• _SOURCE DATA_:
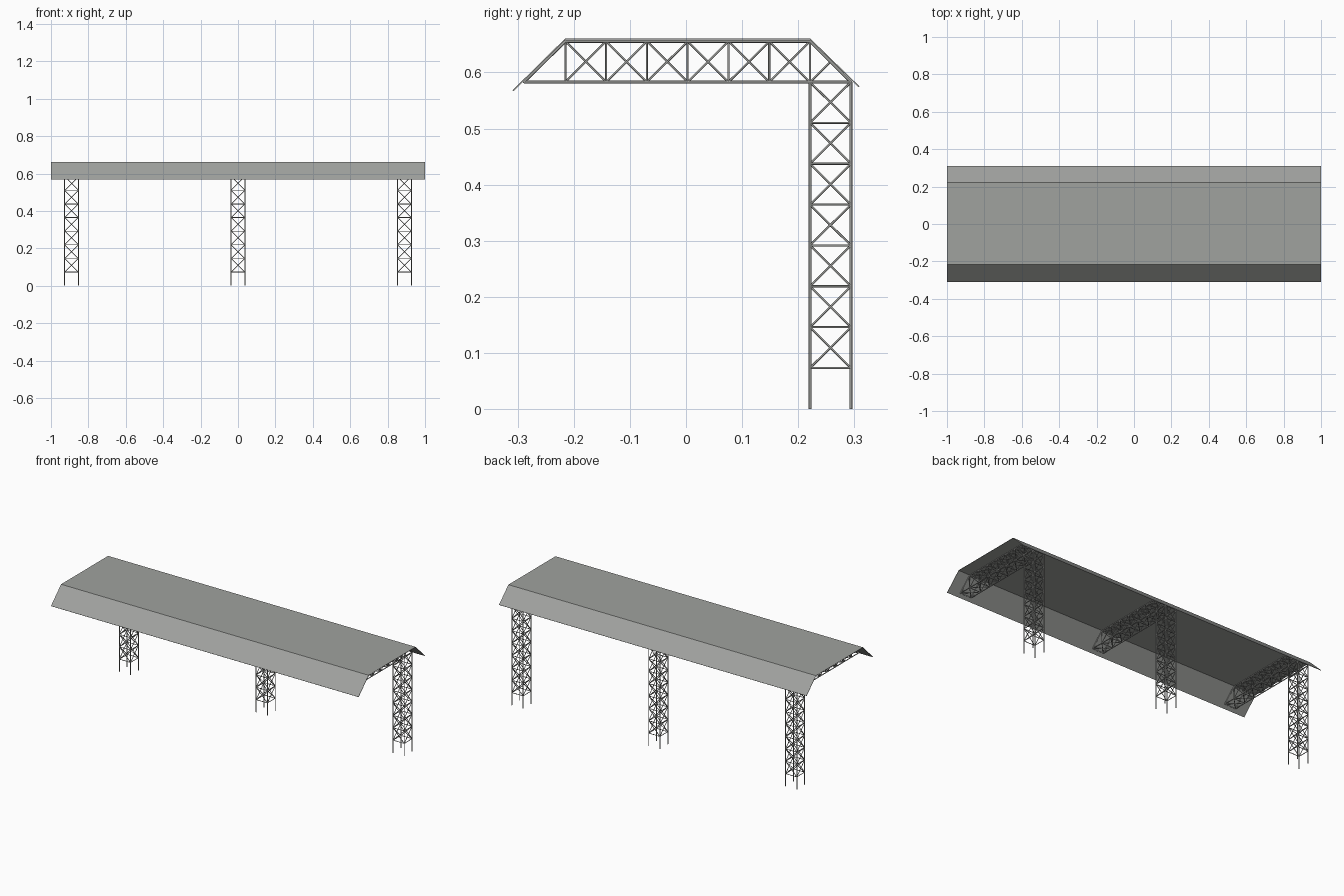
import bpy, bmesh
from mathutils import Vector, Matrix

if "Cube" in bpy.data.objects:
    bpy.data.objects.remove(bpy.data.objects["Cube"])


def material(name, rgb):
    m = bpy.data.materials.new(name)
    m.diffuse_color = (*rgb, 1)
    m.use_nodes = True
    m.node_tree.nodes["Principled BSDF"].inputs["Base Color"].default_value = m.diffuse_color
    return m


ROOF = material("roof grey", (0.35, 0.36, 0.345))
STEEL = material("steel grey", (0.33, 0.335, 0.32))

P = 0.0728            # truss panel size
H = P / 2             # half width along x
Y0, Y1 = 0.221, 0.294  # column front and back
Z0, Z1 = 0.583, 0.6555  # beam bottom and top
YF, YT = -0.289, -0.215  # beam tip, first beam upright
CHORD, BRACE = 0.0026, 0.0019


def rod(bm, a, b, r):
    a, b = Vector(a), Vector(b)
    d = b - a
    rot = d.to_track_quat('Z', 'Y').to_matrix().to_4x4()
    bmesh.ops.create_cone(bm, cap_ends=True, segments=8, radius1=r, radius2=r,
                          depth=d.length, matrix=Matrix.Translation((a + b) / 2) @ rot)


def cross(bm, a, b, c, d):
    """X brace in the panel a-b-c-d."""
    rod(bm, a, c, BRACE)
    rod(bm, b, d, BRACE)


def lattice(bm, rings):
    """Square frames joined by X braces on all four sides."""
    for q in rings:
        for i in range(4):
            rod(bm, q[i], q[(i + 1) % 4], BRACE)
    for p, q in zip(rings, rings[1:]):
        for i in range(4):
            j = (i + 1) % 4
            cross(bm, p[i], p[j], q[j], q[i])


bm = bmesh.new()
# column lattice
lattice(bm, [[(-H, Y0, z), (H, Y0, z), (H, Y1, z), (-H, Y1, z)]
             for z in [Z0 - k * P for k in range(8)]])
# beam lattice
lattice(bm, [[(-H, y, Z0), (H, y, Z0), (H, y, Z1), (-H, y, Z1)]
             for y in [YT + (Y0 - YT) * k / 6 for k in range(7)]])
# long chords and sloping ends
for x in (-H, H):
    for y in (Y0, Y1):
        rod(bm, (x, y, 0), (x, y, Z0), CHORD)
    rod(bm, (x, YF, Z0), (x, Y1, Z0), CHORD)
    rod(bm, (x, YT, Z1), (x, Y0, Z1), CHORD)
    rod(bm, (x, YF, Z0), (x, YT, Z1), CHORD)
    rod(bm, (x, Y0, Z1), (x, Y1, Z0), CHORD)
    rod(bm, (x, Y0, Z0), (x, (Y0 + Y1) / 2, (Z0 + Z1) / 2), BRACE)
# tip cross bar and bracing under the tip
rod(bm, (-H, YF, Z0), (H, YF, Z0), BRACE)
cross(bm, (-H, YF, Z0), (H, YF, Z0), (H, YT, Z0), (-H, YT, Z0))

mesh = bpy.data.meshes.new("truss_frame")
bm.to_mesh(mesh)
bm.free()
mesh.materials.append(STEEL)
for p in mesh.polygons:
    p.use_smooth = len(p.vertices) == 4
for name, x in (("left", -0.89), ("middle", 0.0), ("right", 0.89)):
    o = bpy.data.objects.new(name + "_truss_frame", mesh)
    o.location.x = x
    bpy.context.collection.objects.link(o)

# folded roof sheet
T = 0.0022
outer = [(-0.309, 0.5685), (-0.2155, 0.6605), (0.2215, 0.6605), (0.309, 0.5755)]
bm = bmesh.new()
rows = [[bm.verts.new((x, y, z)) for y, z in outer] for x in (-1, 1)]
for i in range(3):
    bm.faces.new((rows[0][i], rows[1][i], rows[1][i + 1], rows[0][i + 1]))
mesh = bpy.data.meshes.new("roof_sheet")
bm.to_mesh(mesh)
bm.free()
mesh.materials.append(ROOF)
roof = bpy.data.objects.new("roof_sheet", mesh)
bpy.context.collection.objects.link(roof)
s = roof.modifiers.new("thickness", 'SOLIDIFY')
s.thickness = T
s.offset = -1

• _INSTRUCTIONS TO FOLLOW_:
Wherever "objects" occurs in the records above, copy the line it sits in.

• _EXPECTED ANSWER_:
if "Cube" in bpy.data.objects:
    bpy.data.objects.remove(bpy.data.objects["Cube"])
    o = bpy.data.objects.new(name + "_truss_frame", mesh)
    bpy.context.collection.objects.link(o)
roof = bpy.data.objects.new("roof_sheet", mesh)
bpy.context.collection.objects.link(roof)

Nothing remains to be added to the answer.